AVAILABLE RECORDS:
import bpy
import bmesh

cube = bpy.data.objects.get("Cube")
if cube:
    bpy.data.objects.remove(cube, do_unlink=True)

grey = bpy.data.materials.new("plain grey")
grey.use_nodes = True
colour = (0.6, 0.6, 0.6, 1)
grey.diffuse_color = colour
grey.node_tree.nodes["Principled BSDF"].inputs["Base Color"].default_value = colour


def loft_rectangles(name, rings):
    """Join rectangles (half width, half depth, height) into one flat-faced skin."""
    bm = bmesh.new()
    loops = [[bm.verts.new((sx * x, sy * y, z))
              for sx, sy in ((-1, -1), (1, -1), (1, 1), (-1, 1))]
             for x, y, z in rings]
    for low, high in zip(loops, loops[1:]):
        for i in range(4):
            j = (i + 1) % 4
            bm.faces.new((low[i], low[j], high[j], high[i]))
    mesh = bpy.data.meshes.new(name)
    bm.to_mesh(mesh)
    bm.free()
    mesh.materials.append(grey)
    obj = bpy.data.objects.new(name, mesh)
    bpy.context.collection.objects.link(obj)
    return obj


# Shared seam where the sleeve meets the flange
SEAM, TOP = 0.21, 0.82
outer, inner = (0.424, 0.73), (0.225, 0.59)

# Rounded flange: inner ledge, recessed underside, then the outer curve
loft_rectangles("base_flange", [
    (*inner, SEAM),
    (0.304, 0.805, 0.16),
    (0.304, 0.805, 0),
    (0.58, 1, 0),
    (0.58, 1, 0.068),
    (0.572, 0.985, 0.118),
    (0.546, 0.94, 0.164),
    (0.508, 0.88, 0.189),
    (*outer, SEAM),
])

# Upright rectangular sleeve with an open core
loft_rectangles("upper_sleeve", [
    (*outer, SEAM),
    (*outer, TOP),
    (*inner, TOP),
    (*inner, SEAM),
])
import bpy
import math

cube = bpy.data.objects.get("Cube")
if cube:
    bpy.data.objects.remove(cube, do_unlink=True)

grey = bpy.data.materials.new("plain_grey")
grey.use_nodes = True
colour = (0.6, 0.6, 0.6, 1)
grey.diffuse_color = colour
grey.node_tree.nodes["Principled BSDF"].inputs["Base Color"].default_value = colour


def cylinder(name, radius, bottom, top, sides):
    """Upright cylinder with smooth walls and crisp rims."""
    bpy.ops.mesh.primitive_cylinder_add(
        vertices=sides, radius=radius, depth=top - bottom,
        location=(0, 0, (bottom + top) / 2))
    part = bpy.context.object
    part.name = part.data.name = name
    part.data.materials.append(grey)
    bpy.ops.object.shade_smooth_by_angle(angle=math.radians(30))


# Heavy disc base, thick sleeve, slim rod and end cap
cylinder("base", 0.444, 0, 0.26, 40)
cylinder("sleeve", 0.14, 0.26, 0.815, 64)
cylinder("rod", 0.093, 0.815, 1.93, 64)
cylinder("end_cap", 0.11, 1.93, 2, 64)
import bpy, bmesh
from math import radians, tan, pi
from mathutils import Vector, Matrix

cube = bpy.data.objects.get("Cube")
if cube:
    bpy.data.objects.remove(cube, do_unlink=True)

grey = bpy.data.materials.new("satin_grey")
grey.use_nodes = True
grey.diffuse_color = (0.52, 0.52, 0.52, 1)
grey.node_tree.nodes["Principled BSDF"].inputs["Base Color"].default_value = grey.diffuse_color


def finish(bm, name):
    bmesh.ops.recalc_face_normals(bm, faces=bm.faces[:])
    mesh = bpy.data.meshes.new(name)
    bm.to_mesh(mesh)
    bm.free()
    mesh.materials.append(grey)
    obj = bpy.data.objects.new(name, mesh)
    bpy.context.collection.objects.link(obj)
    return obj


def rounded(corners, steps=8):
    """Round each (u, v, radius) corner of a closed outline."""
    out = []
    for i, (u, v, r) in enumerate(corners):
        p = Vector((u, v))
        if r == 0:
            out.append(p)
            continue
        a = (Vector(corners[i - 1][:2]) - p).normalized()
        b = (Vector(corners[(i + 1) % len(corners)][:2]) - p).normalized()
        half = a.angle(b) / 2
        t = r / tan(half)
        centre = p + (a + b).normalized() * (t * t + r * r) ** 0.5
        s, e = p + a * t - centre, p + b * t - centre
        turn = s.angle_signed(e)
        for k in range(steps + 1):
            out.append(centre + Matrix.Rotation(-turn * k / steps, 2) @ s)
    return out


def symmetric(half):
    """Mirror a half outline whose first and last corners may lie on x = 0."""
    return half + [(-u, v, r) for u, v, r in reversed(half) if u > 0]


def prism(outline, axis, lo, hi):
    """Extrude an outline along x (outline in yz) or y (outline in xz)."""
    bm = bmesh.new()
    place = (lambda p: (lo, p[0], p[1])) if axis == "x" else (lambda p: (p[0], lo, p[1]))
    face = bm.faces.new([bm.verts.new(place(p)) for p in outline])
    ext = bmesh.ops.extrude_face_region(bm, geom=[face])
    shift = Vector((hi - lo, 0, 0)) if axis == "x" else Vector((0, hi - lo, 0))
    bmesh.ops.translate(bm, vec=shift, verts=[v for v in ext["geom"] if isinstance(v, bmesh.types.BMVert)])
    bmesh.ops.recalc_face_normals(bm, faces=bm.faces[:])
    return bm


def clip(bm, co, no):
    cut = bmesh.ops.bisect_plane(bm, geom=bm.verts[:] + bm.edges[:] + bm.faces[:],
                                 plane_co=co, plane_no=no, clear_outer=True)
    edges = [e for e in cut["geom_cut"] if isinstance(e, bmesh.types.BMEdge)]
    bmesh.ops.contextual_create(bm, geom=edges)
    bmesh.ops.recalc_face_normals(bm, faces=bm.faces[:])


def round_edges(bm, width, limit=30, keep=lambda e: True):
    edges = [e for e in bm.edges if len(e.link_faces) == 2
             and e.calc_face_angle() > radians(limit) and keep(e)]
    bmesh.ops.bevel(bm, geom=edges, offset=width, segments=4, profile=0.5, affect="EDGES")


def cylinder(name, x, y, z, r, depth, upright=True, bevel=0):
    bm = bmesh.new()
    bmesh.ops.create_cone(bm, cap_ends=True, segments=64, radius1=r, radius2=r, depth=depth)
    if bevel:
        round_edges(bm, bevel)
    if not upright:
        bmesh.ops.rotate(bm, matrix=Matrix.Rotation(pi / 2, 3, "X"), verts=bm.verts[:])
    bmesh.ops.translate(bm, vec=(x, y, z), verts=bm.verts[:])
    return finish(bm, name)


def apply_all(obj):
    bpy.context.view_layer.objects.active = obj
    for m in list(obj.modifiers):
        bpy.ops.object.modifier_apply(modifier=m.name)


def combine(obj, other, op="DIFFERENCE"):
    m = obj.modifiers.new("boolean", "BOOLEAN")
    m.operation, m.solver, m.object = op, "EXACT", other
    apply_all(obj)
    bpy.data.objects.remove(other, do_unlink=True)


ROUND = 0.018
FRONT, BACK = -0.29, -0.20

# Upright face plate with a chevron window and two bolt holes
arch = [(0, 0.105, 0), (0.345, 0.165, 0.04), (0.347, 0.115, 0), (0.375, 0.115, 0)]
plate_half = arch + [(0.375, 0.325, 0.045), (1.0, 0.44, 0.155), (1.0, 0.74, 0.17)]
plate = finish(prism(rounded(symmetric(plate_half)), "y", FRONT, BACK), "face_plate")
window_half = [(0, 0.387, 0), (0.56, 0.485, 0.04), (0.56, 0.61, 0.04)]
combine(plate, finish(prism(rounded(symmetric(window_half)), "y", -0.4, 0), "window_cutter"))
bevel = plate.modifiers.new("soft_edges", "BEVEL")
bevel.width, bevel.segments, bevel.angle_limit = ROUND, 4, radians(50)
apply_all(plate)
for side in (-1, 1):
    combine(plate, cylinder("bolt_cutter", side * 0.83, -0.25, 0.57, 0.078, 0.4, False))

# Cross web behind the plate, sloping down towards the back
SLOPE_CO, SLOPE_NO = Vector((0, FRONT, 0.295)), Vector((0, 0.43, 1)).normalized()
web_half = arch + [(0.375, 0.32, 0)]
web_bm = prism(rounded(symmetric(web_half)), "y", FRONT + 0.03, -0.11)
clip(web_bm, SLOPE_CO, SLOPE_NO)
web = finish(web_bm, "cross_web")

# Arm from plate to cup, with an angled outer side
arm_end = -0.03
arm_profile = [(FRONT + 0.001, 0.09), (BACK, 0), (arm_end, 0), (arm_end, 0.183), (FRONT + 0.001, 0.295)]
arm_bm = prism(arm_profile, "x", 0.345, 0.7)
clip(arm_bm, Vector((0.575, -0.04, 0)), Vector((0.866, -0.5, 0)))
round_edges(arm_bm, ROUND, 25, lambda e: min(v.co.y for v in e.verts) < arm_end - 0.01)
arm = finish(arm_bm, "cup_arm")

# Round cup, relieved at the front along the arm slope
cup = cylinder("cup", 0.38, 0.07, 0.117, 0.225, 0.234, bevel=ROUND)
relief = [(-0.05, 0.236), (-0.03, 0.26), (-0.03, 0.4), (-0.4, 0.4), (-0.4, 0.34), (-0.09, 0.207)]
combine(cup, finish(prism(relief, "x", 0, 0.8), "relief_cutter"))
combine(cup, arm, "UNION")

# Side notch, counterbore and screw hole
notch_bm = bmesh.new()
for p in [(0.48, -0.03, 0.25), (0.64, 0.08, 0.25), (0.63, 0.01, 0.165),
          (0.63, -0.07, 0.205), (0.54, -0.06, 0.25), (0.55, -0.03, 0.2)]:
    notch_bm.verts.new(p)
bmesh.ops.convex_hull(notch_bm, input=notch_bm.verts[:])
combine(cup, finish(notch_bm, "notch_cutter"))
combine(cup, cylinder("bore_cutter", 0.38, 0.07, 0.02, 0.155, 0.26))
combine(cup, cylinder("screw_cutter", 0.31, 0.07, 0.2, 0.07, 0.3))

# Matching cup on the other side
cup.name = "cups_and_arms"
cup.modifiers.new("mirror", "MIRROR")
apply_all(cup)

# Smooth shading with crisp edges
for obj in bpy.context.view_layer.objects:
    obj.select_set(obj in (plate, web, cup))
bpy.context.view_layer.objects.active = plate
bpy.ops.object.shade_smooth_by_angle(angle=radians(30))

THE TASK:
Give back precisely the lines above that start at the line containing "b = (Vector(corners[(i" and end at the line containing "place = (lambda", inclusive. No other lines belong in the output.

SOLUTION TO THIS PROBLEM:
        b = (Vector(corners[(i + 1) % len(corners)][:2]) - p).normalized()
        half = a.angle(b) / 2
        t = r / tan(half)
        centre = p + (a + b).normalized() * (t * t + r * r) ** 0.5
        s, e = p + a * t - centre, p + b * t - centre
        turn = s.angle_signed(e)
        for k in range(steps + 1):
            out.append(centre + Matrix.Rotation(-turn * k / steps, 2) @ s)
    return out


def symmetric(half):
    """Mirror a half outline whose first and last corners may lie on x = 0."""
    return half + [(-u, v, r) for u, v, r in reversed(half) if u > 0]


def prism(outline, axis, lo, hi):
    """Extrude an outline along x (outline in yz) or y (outline in xz)."""
    bm = bmesh.new()
    place = (lambda p: (lo, p[0], p[1])) if axis == "x" else (lambda p: (p[0], lo, p[1]))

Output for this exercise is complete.